2 mg, 5 mg & 10 mg
There are many uses for this medication since it is effective as an anti-anxiety medication, a muscle relaxant, an appetite stimulant, and a seizure control drug.The injectable form of diazepam is often used in anesthetic protocols.
- Examples of more specific uses for diazepam include:
- Treatment of seizure disorders (as an injectable, anal suppository, or even nasally during an emergency or orally for long term seizure management in cats).
- Treatment of "Scotty cramp" and other muscle cramping diseases.
- Treatment of irritable bowel syndrome.
- Post urinary blockage in the cat.
- Appetite stimulation especially in the cat.
- Treatment of inappropriate urination due to territorial anxiety in the cat.
- Panic disorders such as thunderstorm or fireworks phobias in dogs.
- As a muscle relaxant in snail bait poisoning or in other situations of extreme involuntary muscle contraction.
Despite the widespread use of this medication in the human field, it is still unclear exactly how this medication is able to affect the brain. It is a psychoactive drug of the benzodiazepine class. It was one of the first anti-anxiety drugs used but because of its sedating properties it is best used for short term situations rather than long term anxiety states.
As with many medications, it is difficult to sort out the side effects from the desired effects since there are many uses for this drug. Diazepam is rarely used as a tranquilizer for animals as it simply not very long lasting and not very reliable; still, undesired sedating effects are certainly reported when this medication is used. Some animals paradoxically get hyperexcited on diazepam.
Diazepam is sometimes used as an appetite stimulant but its sedating properties preclude it from being the drug of choice for this purpose. See the area on anorexia for better options.
In the cat, cases of liver failure have been reported after several days use of diazepam. Since this medication has many valid uses in cats, it is important to check a cat's liver enzymes prior to the institution of therapy and again a few days after starting therapy. Any increase in enzymes precludes the use of oral diazepam in such a patient.
Diazepam may have a stronger than expected effect if used in conjunction with cimetidine (an antacid more commonly known as Tagamet®), omeprazole (an antacid more commonly known as Prilosec®), erythromycin (an antibiotic), ketoconazole (an antifungal drug), fluoxetine (an anti-anxiety medication), or propranolol (a heart medication).

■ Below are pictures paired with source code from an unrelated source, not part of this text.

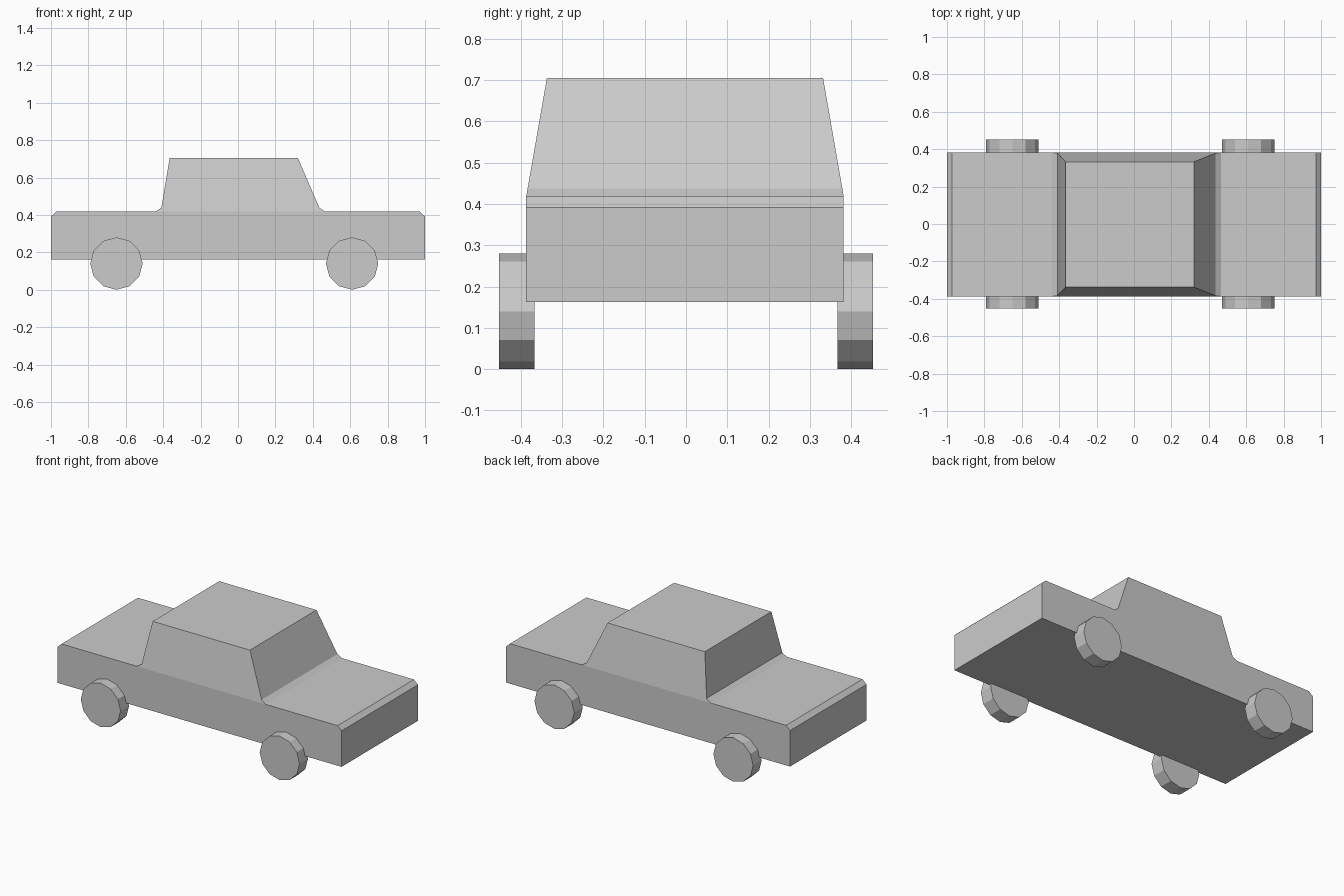
import bpy, bmesh, math

if "Cube" in bpy.data.objects:
    bpy.data.objects.remove(bpy.data.objects["Cube"])

BELT, ROOF = 0.418, 0.705
OFFSET = -0.0025


def half_width(z):
    # Sides are vertical up to the belt line, then lean inwards to the roof
    t = max(0.0, (z - BELT) / (ROOF - BELT))
    return 0.3845 - 0.05 * t


def add_object(name, bm):
    bmesh.ops.recalc_face_normals(bm, faces=bm.faces)
    mesh = bpy.data.meshes.new(name)
    bm.to_mesh(mesh)
    bm.free()
    obj = bpy.data.objects.new(name, mesh)
    bpy.context.collection.objects.link(obj)
    return obj


# Car body: side profile, swept across the width
profile = [(-1, 0.163), (1, 0.163), (1, 0.392), (0.972, BELT),
           (0.465, BELT), (0.435, 0.438), (0.32, ROOF),
           (-0.365, ROOF), (-0.41, 0.438), (-0.44, BELT),
           (-0.972, BELT), (-1, 0.392)]
bm = bmesh.new()
sides = [[bm.verts.new((x, s * half_width(z) + OFFSET, z)) for x, z in profile]
         for s in (-1, 1)]
n = len(profile)
for i in range(n):
    j = (i + 1) % n
    bm.faces.new((sides[0][i], sides[0][j], sides[1][j], sides[1][i]))
for side in sides:
    bm.faces.new(side[:5] + side[9:])   # lower body side
    bm.faces.new(side[4:10])            # cabin side
add_object("car_body", bm)

# Wheels: twelve-sided discs
for end, x in (("rear", -0.65), ("front", 0.61)):
    for label, s in (("right", -1), ("left", 1)):
        bpy.ops.mesh.primitive_cylinder_add(
            vertices=12, radius=0.14, depth=0.086,
            location=(x, s * 0.41, 0.14), rotation=(math.pi / 2, 0, 0))
        bpy.context.object.name = f"{end}_{label}_wheel"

Antacids may slow the onset of effect of diazepam.
The use of diazepam may increase the effect of digoxin (a heart medication) and of amitriptyline (an anti-anxiety medication).
This medication should be stored at room temperature and protected from light.
Urine dipsticks that measure glucose may be falsely negative in patients taking diazepam.
Discontinuing diazepam therapy abruptly may lead to unpleasant withdrawal symptoms similar to those that occur in humans.
Diazepam should not be used in early pregnancy; birth defects have been reported.
Diazepam also crosses readily into the milk of nursing mothers and may tranquilize nursing young. Diazepam should thus not be used in nursing mothers.
DIAZEPAM IS A CONTROLLED SUBSTANCE
AND SPECIFIC RECORDS MUST BE KEPT BY DOCTORS PRESCRIBING IT.
Page last updated: 12/31/2013